Granville Island wasn’t particularly close to where I grew up, so we didn’t go there too frequently. However, on the summery days where the temperature was ranking in the +20s and mom craved mussels and oysters enough to defy the law of “months that end in ‘r’”, we’d pack up the car and venture into the City.
The trip to Granville Island would always come to an end with the pervasive scent of fish when my mom would eagerly sift through pools of seafood for our dinner that evening.
Conversely, the trip always seemed to start stressful, with dad looking for parking in the sea of unmoving cars. He’d often call the oblivious j-walkers “larps,” which was a word he made up just so he could “swear” in front of mom. Of course, I suspect he said “larp” while thinking of something far less repeatable, because I’m pretty sure he wasn’t calling everyone “LARPs” in the more traditional sense of the 21st century. There weren’t a lot of castle-crashers scouring the fields of this pseudo-island back in the day.
But between the larps — again, not to be confused with LARPs — and the odeus fishicus, there was a small window of opporunity for my sister and I to explore the Kids-Only Market. Now, you have to keep in mind that, back then, there wasn’t the fancy water park or playgrounds or theatre sports or Emily Carr. There were larps, fish, and the Kids-Only Market. We had to make fun…and walk uphill both ways to get to it!
In any case, anyone who has taken a youthful stroll through the Kids-Only Market knows that, albeit ridonkulously expensive, it wasn’t your typical box store. The high ceilings – ok, yeah, those are the same as box stores — and open breezeways of this 100-year-old retired factory housed ceiling-mounted kites and mobiles fluttering in the wind, allowing the non-traditional focus on presentation for their all-natural toys.
There was one wind structure I was always fond of…always hypnotized by it’s simplistic grace…the Flying Bird Mobile.
Unfortunately, I’m not a birder and often find them boring…
…and mean…and vengeful.
But, with the exception of birds and pigs, what else have wings? Dragons!! And, relating to quite possibly one of my favourite animated movies, TOOTHLESS ONES! So I began my exercise in learning to draw… there was something about primary shapes and sketches and, I dunno, “being the pencil”… but at the end of the day, this turned out to be more of an exercise in futility. I think I could have maybe lived with the body, but the head…it just wasn’t happening.
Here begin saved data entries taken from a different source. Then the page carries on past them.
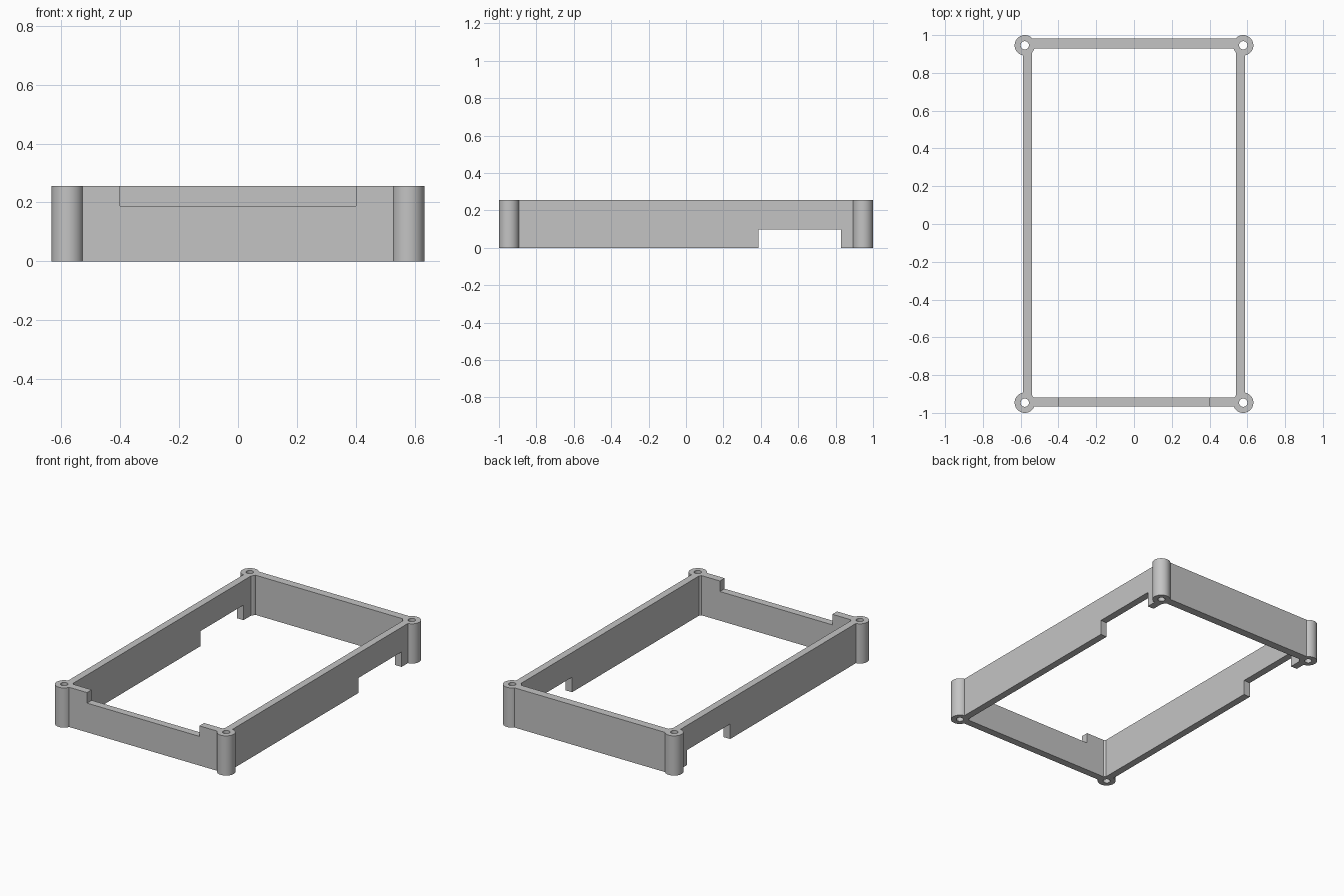
import bpy
import math

cube = bpy.data.objects.get("Cube")
if cube:
    bpy.data.objects.remove(cube, do_unlink=True)

HEIGHT = 0.256
POST_X, POST_Y, POST_R, HOLE_R = 0.578, 0.946, 0.054, 0.022

grey = bpy.data.materials.new("plain grey")
grey.use_nodes = True
colour = (0.55, 0.55, 0.55, 1)
grey.diffuse_color = colour
grey.node_tree.nodes["Principled BSDF"].inputs["Base Color"].default_value = colour


def box(name, x0, x1, y0, y1, z0, z1):
    bpy.ops.mesh.primitive_cube_add(size=1, location=((x0 + x1) / 2, (y0 + y1) / 2, (z0 + z1) / 2))
    ob = bpy.context.object
    ob.name = name
    ob.scale = (x1 - x0, y1 - y0, z1 - z0)
    bpy.ops.object.transform_apply(location=True, rotation=False, scale=True)
    return ob


def cylinder(name, x, y, radius, z0, z1):
    bpy.ops.mesh.primitive_cylinder_add(vertices=64, radius=radius, depth=z1 - z0,
                                        location=(x, y, (z0 + z1) / 2))
    bpy.context.object.name = name
    return bpy.context.object


def combine(target, tool, operation):
    """Apply one boolean step and discard the tool."""
    mod = target.modifiers.new("shape", "BOOLEAN")
    mod.operation = operation
    mod.solver = "EXACT"
    mod.object = tool
    bpy.context.view_layer.objects.active = target
    bpy.ops.object.modifier_apply(modifier=mod.name)
    bpy.data.objects.remove(tool, do_unlink=True)


# Four thin walls around an open middle
frame = box("frame", -0.587, 0.587, -0.966, 0.981, 0, HEIGHT)
combine(frame, box("opening", -0.541, 0.541, -0.918, 0.929, -1, 1), "DIFFERENCE")

# Shallow notch in the top of the front wall
combine(frame, box("front_notch", -0.401, 0.401, -1.1, -0.8, 0.188, 1), "DIFFERENCE")

# Notches under both side walls, near the back
combine(frame, box("side_notch", -1, 1, 0.388, 0.829, -1, 0.097), "DIFFERENCE")

# Round corner posts with screw holes
corners = [(sx * POST_X, sy * POST_Y) for sx in (-1, 1) for sy in (-1, 1)]
for x, y in corners:
    combine(frame, cylinder("corner_post", x, y, POST_R, 0, HEIGHT), "UNION")
for x, y in corners:
    combine(frame, cylinder("screw_hole", x, y, HOLE_R, -1, 1), "DIFFERENCE")

frame.data.materials.clear()
frame.data.materials.append(grey)
for face in frame.data.polygons:
    face.material_index = 0

bpy.ops.object.select_all(action="DESELECT")
frame.select_set(True)
bpy.context.view_layer.objects.active = frame
bpy.ops.object.shade_smooth_by_angle(angle=math.radians(30))
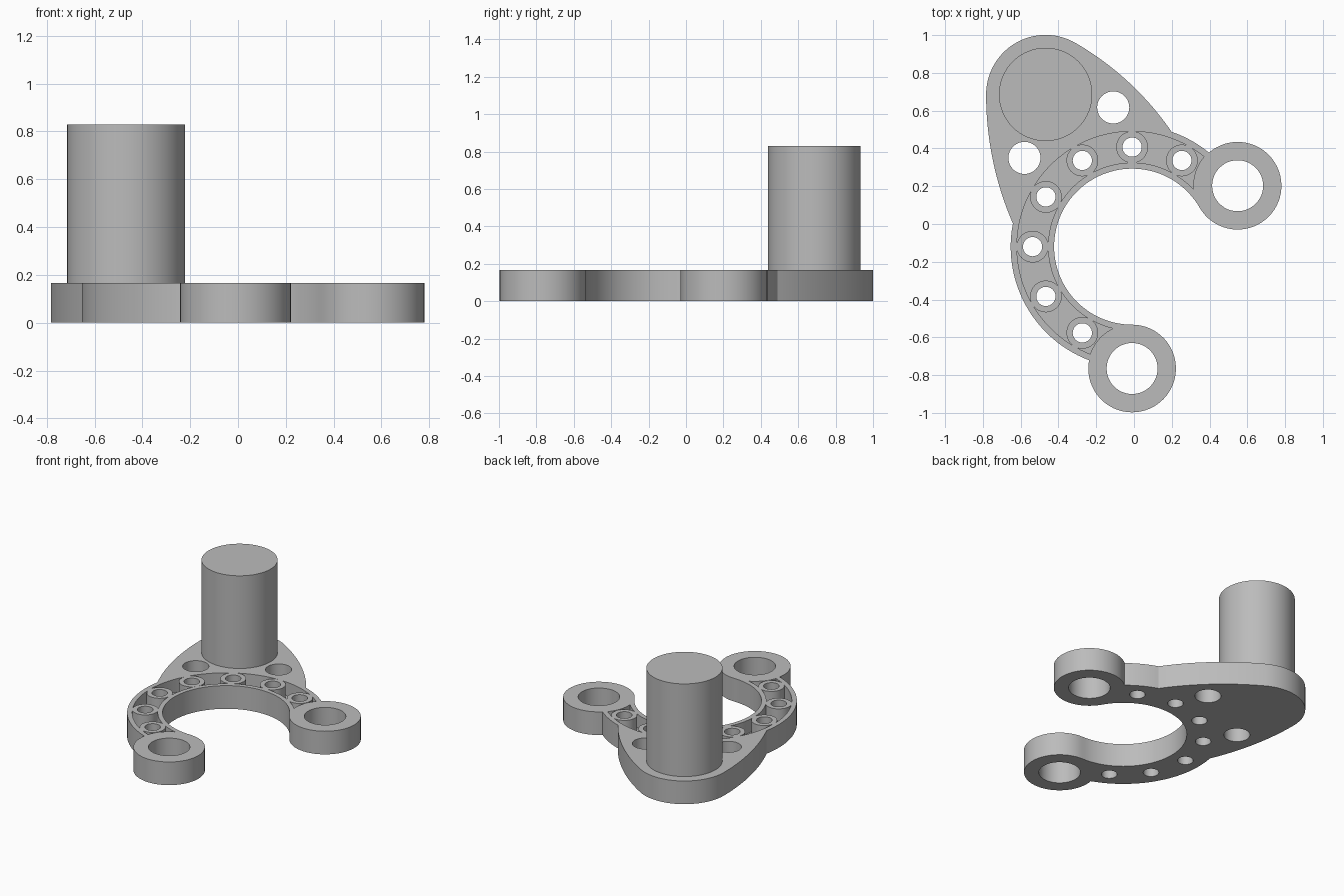
import bpy, bmesh
from math import sin, cos, pi, radians, asin, degrees, hypot, atan2
from mathutils import Vector

if "Cube" in bpy.data.objects:
    bpy.data.objects.remove(bpy.data.objects["Cube"], do_unlink=True)

CENTRE = Vector((-0.01, -0.12))
BOSS = Vector((-0.468, 0.686))
INNER, OUTER, LUG_R, BOSS_R = 0.413, 0.643, 0.232, 0.315
THICK, FLOOR = 0.166, 0.07


def polar(c, r, deg):
    return Vector((c[0] + r * cos(radians(deg)), c[1] + r * sin(radians(deg))))


def arc(c, r, a, b, n=32):
    return [polar(c, r, a + (b - a) * i / n) for i in range(n + 1)]


LUGS = [polar(CENTRE, INNER + LUG_R, a) for a in (30, 270)]
BOLTS = [polar(CENTRE, 0.527, a) for a in range(60, 241, 30)]

grey = bpy.data.materials.new("plain grey")
grey.use_nodes = True
grey.diffuse_color = (0.5, 0.5, 0.5, 1)
grey.node_tree.nodes["Principled BSDF"].inputs["Base Color"].default_value = (0.5, 0.5, 0.5, 1)


def prism(name, pts, z0, z1):
    """Extrude a closed outline from z0 to z1."""
    clean = [p for i, p in enumerate(pts) if (p - pts[i - 1]).length > 1e-4]
    bm = bmesh.new()
    face = bm.faces.new([bm.verts.new((p.x, p.y, z0)) for p in clean])
    ext = bmesh.ops.extrude_face_region(bm, geom=[face])
    up = [g for g in ext["geom"] if isinstance(g, bmesh.types.BMVert)]
    bmesh.ops.translate(bm, verts=up, vec=(0, 0, z1 - z0))
    bmesh.ops.recalc_face_normals(bm, faces=bm.faces)
    mesh = bpy.data.meshes.new(name)
    bm.to_mesh(mesh)
    bm.free()
    mesh.materials.append(grey)
    obj = bpy.data.objects.new(name, mesh)
    bpy.context.collection.objects.link(obj)
    return obj


def disc(name, c, r, z0, z1, n=48):
    return prism(name, arc(c, r, 0, 360, n)[:-1], z0, z1)


def cut(target, cutters):
    """Subtract each cutter from the target and remove it."""
    bpy.context.view_layer.objects.active = target
    for c in cutters:
        c.hide_render = True
        mod = target.modifiers.new("cut", "BOOLEAN")
        mod.operation, mod.solver, mod.object = "DIFFERENCE", "EXACT", c
        bpy.ops.object.modifier_apply(modifier=mod.name)
        bpy.data.objects.remove(c, do_unlink=True)


def smooth(obj):
    bpy.ops.object.select_all(action="DESELECT")
    obj.select_set(True)
    bpy.context.view_layer.objects.active = obj
    bpy.ops.object.shade_smooth_by_angle(angle=radians(25))


# Plate outline: inner arc, lower lug, ring back, mounting pad, ring, upper lug
half = degrees(2 * asin(LUG_R / 2 / OUTER))
corner_a, corner_b = 270 - half, 30 + half
pad_l, pad_r = 169, 71


def bearing(c, p):
    return degrees(atan2(p.y - c.y, p.x - c.x))


def flank(side):
    """Long arc tangent to the pad end, running down to the ring."""
    start_deg = 180 if side < 0 else 60
    start = polar(BOSS, BOSS_R, start_deg)
    end = polar(CENTRE, OUTER, pad_l if side < 0 else pad_r)
    d = end - start
    inward = (BOSS - start).normalized()
    r = d.length_squared / (2 * d.dot(inward))
    c = start + inward * r
    a0, a1 = start_deg, bearing(c, end) % 360
    return arc(c, r, a0, a1, 24)


low_end = bearing(LUGS[1], polar(CENTRE, OUTER, corner_a)) % 360
up_start = bearing(LUGS[0], polar(CENTRE, OUTER, corner_b)) % 360
outline = arc(CENTRE, INNER, 30, 270, 72)
outline += arc(LUGS[1], LUG_R, 90, low_end - 360, 48)
outline += arc(CENTRE, OUTER, corner_a, pad_l, 28)
outline += flank(-1)[::-1]
outline += arc(BOSS, BOSS_R, 180, 60, 32)
outline += flank(1)
outline += arc(CENTRE, OUTER, pad_r, corner_b, 10)
outline += arc(LUGS[0], LUG_R, up_start, -150, 48)
plate = prism("bracket_plate", outline, 0, THICK)

# Recess in the ring, leaving collars round the bolt holes
pocket = prism("pocket_cutter",
               arc(CENTRE, 0.61, 30, 270, 72) + arc(CENTRE, 0.445, 270, 30, 72),
               FLOOR, THICK + 0.1)
cut(pocket, [disc("collar_core", p, 0.084, 0, 0.5) for p in BOLTS]
    + [disc("lug_core", p, LUG_R + 0.003, 0, 0.5, 64) for p in LUGS])

# Through holes
holes = [disc("bolt_cutter", p, 0.051, -0.1, 0.5, 32) for p in BOLTS]
holes += [disc("lug_cutter", p, 0.135, -0.1, 0.5) for p in LUGS]
holes += [disc("pad_cutter", Vector(p), 0.085, -0.1, 0.5)
          for p in ((-0.11, 0.617), (-0.58, 0.35))]
cut(plate, [pocket] + holes)
smooth(plate)

# Upright post on the pad
post = disc("post", BOSS, 0.247, THICK - 0.01, 0.83, 64)
smooth(post)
A dragon…like…thing… FAIL!
However, for those of you who remember the theme of the S&M wedding, it occurred to me that there was one majestic facet of my psyche that I had somehow forgotten…
Unicornicopia! The Flying Unicorn!
I know what you’re thinking…or, at the very least, what my wife is thinking. You’re thinking this backstory alone is painfully long and grammatically blasphemous…and you’d be absolutely right. So I will make this long story shorter than if I hadn’t just realized it and cut straight to the technicals.
Balance is, by far, the most important “mechanic” to the flying mobile. Now, bare in mind that I haven’t done static analysis in years — but don’t doubt my pack-ratting skills…I still have my mech textbooks — so please feel free to chime in if I’m off my rocker.
In its idle state, I think you want the body to be supported by level wings. In the simplest case, assume the wings are identical rectangles. Each wing supports half the weight of the body. So you just need to find the offset fulcrum (per side) where the weight of the tip equals half the weight of the body PLUS the remaining portion of the wing.
So, say the body is 10lbs and each wing is 7lbs and 7″ long. In theory, the fulcrum should be approximately 1″ from the center such that the 6lbs of the wingtip equals half the body weight (5lbs) plus 1/7th of the remaining portion of the wing. Unfortunately, this doesn’t account for irregularities in wing form.
The Piano Theory
The piano theory came up a lot in Saskatoon whenever a garage was being built and, say, our walls were looking more like trapezoids than rectangles. That is:
It is not a piano.
At the end of the day, in the time I could have calculated the weight distribution of the irregularly shaped wings and mathematically engineered the perfect fulcrum for each of the wings, it was WAY quicker just to use trial-and-error. Case and point: it is not a piano.
I think the biggest problem with imperfect balance points is that the “flapping” motion doesn’t last very long. It’s possible that, by not having the mobile perfectly balanced such that the body idles either high or low, the inertia decays way quicker than it would if the wings idled level.
Alternatively, I’m wondering if the material weight makes a difference. I was just using thin pieces of baltic birch ply. But now I’m wondering if using heavier, denser materials would result in the mechanic having more momentum and therefore flapping longer… anyone?
I suspect it also helps to use elastic to hang the mobile. When the wings flap downward (body goes upward), the elastic would stretch. The energy stored in the elastic will then assist in pulling the wings upward, slowing down the intertial decay…I think. :)
Sadly, my Narwhalian Pegasus falls into the “imperfect balance” category with limited feathered flappery. :)